Looking for a Payrise? HR Expert on the Best Ways to Negotiate a Pay Rise

With inflation rising and living costing more, many people are looking for extra money

With inflation going up and over half of the UK feeling as though they’re underpaid, a lot of employees will want to turn to their employers for help.

As a result, we sat down to speak with Molly Dyer, Director of People and Culture at Balance, to discuss some ways that you will be able to bring up pay-rises with your employer to help you battle a negotiation:

1. Do it in person

“Always ask your manager, or HR manager, whoever is best suited at your business, for a face-to-face meeting. 

Emails could potentially catch them off-guard, or at a bad time for them. By doing something face-to-face, you’ll be able to deliver your reasoning behind a payrise much more clearer, and it will also allow for follow-ups and further explanations which will help your case.”

2. Refer to processes

“At Balance, we have a payrise process which team members should refer to when making their case. This policy will outline things such as when the company do their pay rises, some only do pay rises at certain points in the year to align with budgets, or it may state how you should go about requesting a pay rise.

However, if your company doesn’t have this process and you feel as though you need to bring this up yourself, then spend some time preparing for that conversation as you increase your chances of success by being able to satisfy any questions or concerns.”

3. Create a business case

“In the current climate, where money is tight for most businesses right now, you need to demonstrate activity that you’ve undergone that has either brought in money for a business or saved money for a business, proving how you can continue this in the future.

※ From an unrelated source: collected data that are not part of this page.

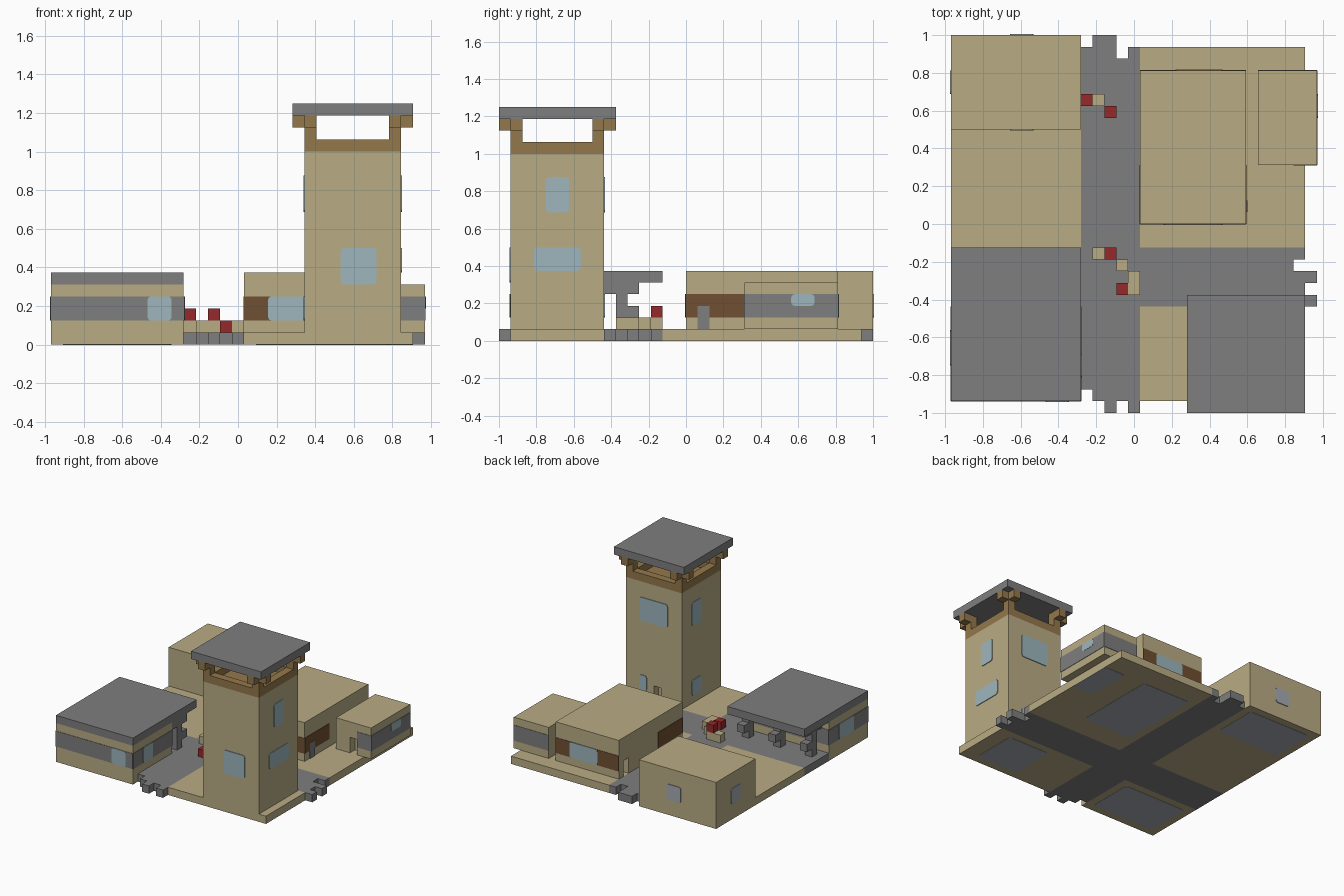
import bpy
import bmesh
import math
from mathutils import Vector

if "Cube" in bpy.data.objects:
    bpy.data.objects.remove(bpy.data.objects["Cube"], do_unlink=True)

U = 1 / 16  # one block of the grid


def material(name, r, g, b):
    lin = [((c / 255 + 0.055) / 1.055) ** 2.4 for c in (r, g, b)] + [1]
    m = bpy.data.materials.new(name)
    m.use_nodes = True
    m.diffuse_color = lin
    bsdf = m.node_tree.nodes["Principled BSDF"]
    bsdf.inputs["Base Color"].default_value = lin
    bsdf.inputs["Roughness"].default_value = 1
    return m


SAND = material("sand", 185, 172, 133)
GRAY = material("gray", 126, 126, 126)
TIMBER = material("timber", 148, 120, 76)
BROWN = material("dark brown", 112, 80, 50)
RED = material("red", 150, 40, 44)
GLASS = material("glass", 157, 182, 188)
PALE = material("pale gray", 166, 172, 178)


def to_world(x, y, z):
    return Vector((x * U - 31 * U / 2, y * U - 1, z * U))


def finish(name, bm, mat):
    bmesh.ops.recalc_face_normals(bm, faces=bm.faces)
    mesh = bpy.data.meshes.new(name)
    bm.to_mesh(mesh)
    bm.free()
    mesh.materials.append(mat)
    ob = bpy.data.objects.new(name, mesh)
    bpy.context.scene.collection.objects.link(ob)
    return ob


def boxes(name, mat, *spans):
    """One object of blocks, each given as (x0, x1, y0, y1, z0, z1)."""
    bm = bmesh.new()
    for x0, x1, y0, y1, z0, z1 in spans:
        lo, hi = to_world(x0, y0, z0), to_world(x1, y1, z1)
        cube = bmesh.ops.create_cube(bm, size=1)["verts"]
        bmesh.ops.scale(bm, vec=hi - lo, verts=cube)
        bmesh.ops.translate(bm, vec=(lo + hi) / 2, verts=cube)
    return finish(name, bm, mat)


def plate(name, mat, side, at, a0, a1, b0, b1, thick=0.05, r=0.0):
    """Thin panel on a wall: side is like '+x'; a and b are the other axes."""
    axis = "xyz".index(side[1])
    sign = 1 if side[0] == "+" else -1
    outline = []
    corners = [(a1, b1, 0), (a0, b1, 90), (a0, b0, 180), (a1, b0, 270)]
    for ca, cb, start in corners:
        ma = ca + (r if ca == a0 else -r)
        mb = cb + (r if cb == b0 else -r)
        for step in range(4 if r else 1):
            t = math.radians(start + 30 * step)
            outline.append((ma + r * math.cos(t), mb + r * math.sin(t)) if r else (ca, cb))
    bm = bmesh.new()
    verts = []
    for p in outline:
        co = list(p)
        co.insert(axis, at)
        verts.append(bm.verts.new(to_world(*co)))
    face = bm.faces.new(verts)
    new = bmesh.ops.extrude_face_region(bm, geom=[face])["geom"]
    push = Vector((0, 0, 0))
    push[axis] = sign * thick * U
    bmesh.ops.translate(bm, vec=push, verts=[v for v in new if isinstance(v, bmesh.types.BMVert)])
    return finish(name, bm, mat)


def window(name, side, at, a0, a1, b0, b1, mat=GLASS):
    plate(name, mat, side, at, a0, a1, b0, b1, 0.09, 0.3)


def cut(ob, *span):
    """Carve a doorway out of a building."""
    cutter = boxes("door_cutter", SAND, span)
    cutter.hide_render = True
    mod = ob.modifiers.new("doorway", "BOOLEAN")
    mod.object = cutter
    mod.solver = "EXACT"
    bpy.context.view_layer.objects.active = ob
    bpy.ops.object.modifier_apply(modifier=mod.name)
    bpy.data.objects.remove(cutter, do_unlink=True)


# Ground and the crossing roads with ragged ends
boxes("ground", SAND, *[(x0, x1, y0, y1, 0, 1)
                        for x0, x1 in ((0, 11), (16, 30)) for y0, y1 in ((1, 9), (14, 31))])
columns = [(2, 31), (1, 32), (0, 32), (1, 30), (0, 31)]
boxes("main_road", GRAY, *[(11 + i, 12 + i, a, b, 0, 1) for i, (a, b) in enumerate(columns)])
rows = [31, 30, 31, 29, 30]
boxes("side_road", GRAY, (0, 11, 9, 14, 0, 1),
      *[(16, end, 9 + i, 10 + i, 0, 1) for i, end in enumerate(rows)])

# Watch tower
tower = boxes("tower", SAND, (21, 29, 1, 9, 1, 16))
cut(tower, 24, 25, 8, 10, 1, 3)
boxes("tower_parapet", TIMBER, (21, 29, 1, 2, 16, 17), (21, 29, 8, 9, 16, 17),
      (21, 22, 2, 8, 16, 17), (28, 29, 2, 8, 16, 17))
plate("tower_floor", TIMBER, "+z", 16, 22, 28, 2, 8)
brackets = []
for px, ox in ((21, 20), (28, 28)):
    for py, oy in ((1, 0), (8, 8)):
        brackets += [(px, px + 1, py, py + 1, 17, 18),
                     (ox, ox + 2, py, py + 1, 18, 19),
                     (px, px + 1, oy, oy + 2, 18, 19)]
boxes("tower_posts", TIMBER, *brackets)
boxes("tower_roof", GRAY, (20, 30, 0, 10, 19, 20))
window("tower_front_window", "-y", 1, 24, 27, 5, 8)
window("tower_upper_side_window", "+x", 29, 4, 6, 11, 14)
window("tower_lower_side_window", "+x", 29, 3, 7, 6, 8)
window("tower_back_window", "+y", 9, 23, 27, 11, 14)
window("tower_back_small_window", "+y", 9, 26, 27, 2, 4)
window("tower_inner_upper_window", "-x", 21, 5, 7, 11, 14)
window("tower_inner_lower_window", "-x", 21, 5, 7, 2, 4)

# Fuel station with canopy and pumps
boxes("station", SAND, (0, 11, 1, 9, 1, 5))
boxes("station_roof", GRAY, (0, 11, 1, 14, 5, 6))
for side, at, a0, a1 in (("-y", 1, 0, 11), ("+y", 9, 0, 11), ("-x", 0, 1, 9), ("+x", 11, 1, 9)):
    plate("station_band", GRAY, side, at, a0, a1, 2, 4)
window("station_front_window", "-y", 1, 8, 10, 2, 4)
window("station_side_window", "+x", 11, 3, 5, 2, 4)
window("station_outer_window", "-x", 0, 4, 7, 2, 4)
for x in (1, 5.5, 10):
    boxes("pump_pillar", GRAY, (x, x + 1, 9, 12, 4, 5), (x, x + 1, 10, 11, 3, 4),
          (x, x + 1, 10, 12, 2, 3), (x, x + 1, 10, 11, 1, 2))

# Large shop
shop = boxes("shop", SAND, (16, 25, 16, 29, 1, 6))
cut(shop, 15, 17, 27, 28, 1, 3)
for side, at, a0, a1 in (("-y", 16, 16, 25), ("+y", 29, 16, 25), ("-x", 16, 16, 21), ("+x", 25, 16, 21)):
    plate("shop_band", BROWN, side, at, a0, a1, 2, 4)
window("shop_front_window", "-y", 16, 18, 23, 2, 4)
window("shop_back_window", "+y", 29, 19, 23, 2, 4)
plate("shop_side_door", GRAY, "+x", 25, 17, 18, 1, 3, 0.1)

# Small annex
annex = boxes("annex", SAND, (26, 31, 21, 29, 1, 5))
cut(annex, 28, 29, 20, 22, 1, 3)
for side, at, a0, a1 in (("-y", 21, 29, 31), ("+y", 29, 26, 31), ("+x", 31, 21, 29)):
    plate("annex_band", GRAY, side, at, a0, a1, 2, 4)
window("annex_window", "+x", 31, 25, 27, 3, 4)

# Plain store house
boxes("storehouse", SAND, (0, 11, 24, 32, 0, 6))
window("storehouse_front_window", "-y", 24, 5, 7, 2, 4, PALE)
window("storehouse_back_window", "+y", 32, 5, 7, 2, 4, PALE)
window("storehouse_side_window", "-x", 0, 27, 29, 2, 4, PALE)

# Pale floor panels on the underside
for x0, x1, y0, y1 in ((1, 10, 25, 31), (17, 24, 17, 28), (22, 28, 2, 8), (27, 30, 22, 28), (1, 10, 2, 8)):
    plate("floor_panel", PALE, "-z", 0, x0, x1, y0, y1, 0.03, 0.4)

# Street clutter
boxes("near_crates", SAND, (12, 14, 13, 14, 1, 2), (14, 15, 12, 13, 1, 2), (15, 16, 10, 12, 1, 2))
boxes("near_red_crates", RED, (13, 14, 13, 14, 2, 3), (14, 15, 10, 11, 1, 2))
boxes("far_crates", SAND, (11, 13, 26, 27, 1, 2))
boxes("far_red_crates", RED, (11, 12, 26, 27, 2, 3), (13, 14, 25, 26, 1, 2))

Schedule a meeting with your manager to run through a business case. This would ideally include evidence on why you should be eligible for a pay rise, with examples. Examples of evidence should include your PDP (Personal Development Plan), if you have one, showing how your skills and offerings have grown, as well as your original job description and outlining tasks that you’re completing that are above and beyond.

As well as focussing on past performance, it’s also important to mention future performance too, your goals and actions you want to undertake to help grow the business and cut costs to further the business’ growth.”

4. Look at similar roles 

“Also, look at similar job roles that are currently available and take into the account the salaries that they’re offering in your area. 

Area is a key part in this as jobs in London typically pay more than other parts of the UK due to the higher cost of living. 

If you can demonstrate that other employers are paying a significant increase for the same work that you’re doing, then you’ll have a strong argument for a pay rise as the business won’t want to lose you to another business, as ultimately it does cost more to recruit than it does to give a small rise to loyal staff.”

5. Added value

“In addition, go through what added value you can bring to the table that you couldn’t at the start of the role.

This could be things such as discussing your progression, complexity of the work that you can now do that you couldn’t before, and how you can share your knowledge to help future proof the business.“

Charlotte Giver

Charlotte is the founder and editor-in-chief at Your Coffee Break magazine. She studied English Literature at Fairfield University in Connecticut whilst taking evening classes in journalism at MediaBistro in NYC. She then pursued a BA degree in Public Relations at Bournemouth University in the UK. With a background working in the PR industry in Los Angeles, Barcelona and London, Charlotte then moved on to launching Your Coffee Break from the YCB HQ in London’s Covent Garden and has been running the online magazine for the past 10 years. She is a mother, an avid reader, runner and puts a bit too much effort into perfecting her morning brew.